What the task requires →
Every line below should be set down exactly as it appears.

(Supplied records Opens)

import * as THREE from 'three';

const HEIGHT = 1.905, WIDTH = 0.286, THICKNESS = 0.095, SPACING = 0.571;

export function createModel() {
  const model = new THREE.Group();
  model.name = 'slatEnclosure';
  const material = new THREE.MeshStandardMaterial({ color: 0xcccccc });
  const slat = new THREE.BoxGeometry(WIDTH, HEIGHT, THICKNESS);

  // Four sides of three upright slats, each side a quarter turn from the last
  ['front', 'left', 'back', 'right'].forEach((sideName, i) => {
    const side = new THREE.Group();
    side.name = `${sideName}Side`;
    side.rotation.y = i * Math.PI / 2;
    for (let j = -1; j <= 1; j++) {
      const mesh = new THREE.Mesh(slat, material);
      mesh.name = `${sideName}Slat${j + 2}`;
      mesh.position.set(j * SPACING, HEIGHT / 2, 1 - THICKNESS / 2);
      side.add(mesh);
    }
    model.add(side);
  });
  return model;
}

(Supplied records Closes)

Answer space →
import * as THREE from 'three';

const HEIGHT = 1.905, WIDTH = 0.286, THICKNESS = 0.095, SPACING = 0.571;

export function createModel() {
  const model = new THREE.Group();
  model.name = 'slatEnclosure';
  const material = new THREE.MeshStandardMaterial({ color: 0xcccccc });
  const slat = new THREE.BoxGeometry(WIDTH, HEIGHT, THICKNESS);

  // Four sides of three upright slats, each side a quarter turn from the last
  ['front', 'left', 'back', 'right'].forEach((sideName, i) => {
    const side = new THREE.Group();
    side.name = `${sideName}Side`;
    side.rotation.y = i * Math.PI / 2;
    for (let j = -1; j <= 1; j++) {
      const mesh = new THREE.Mesh(slat, material);
      mesh.name = `${sideName}Slat${j + 2}`;
      mesh.position.set(j * SPACING, HEIGHT / 2, 1 - THICKNESS / 2);
      side.add(mesh);
    }
    model.add(side);
  });
  return model;
}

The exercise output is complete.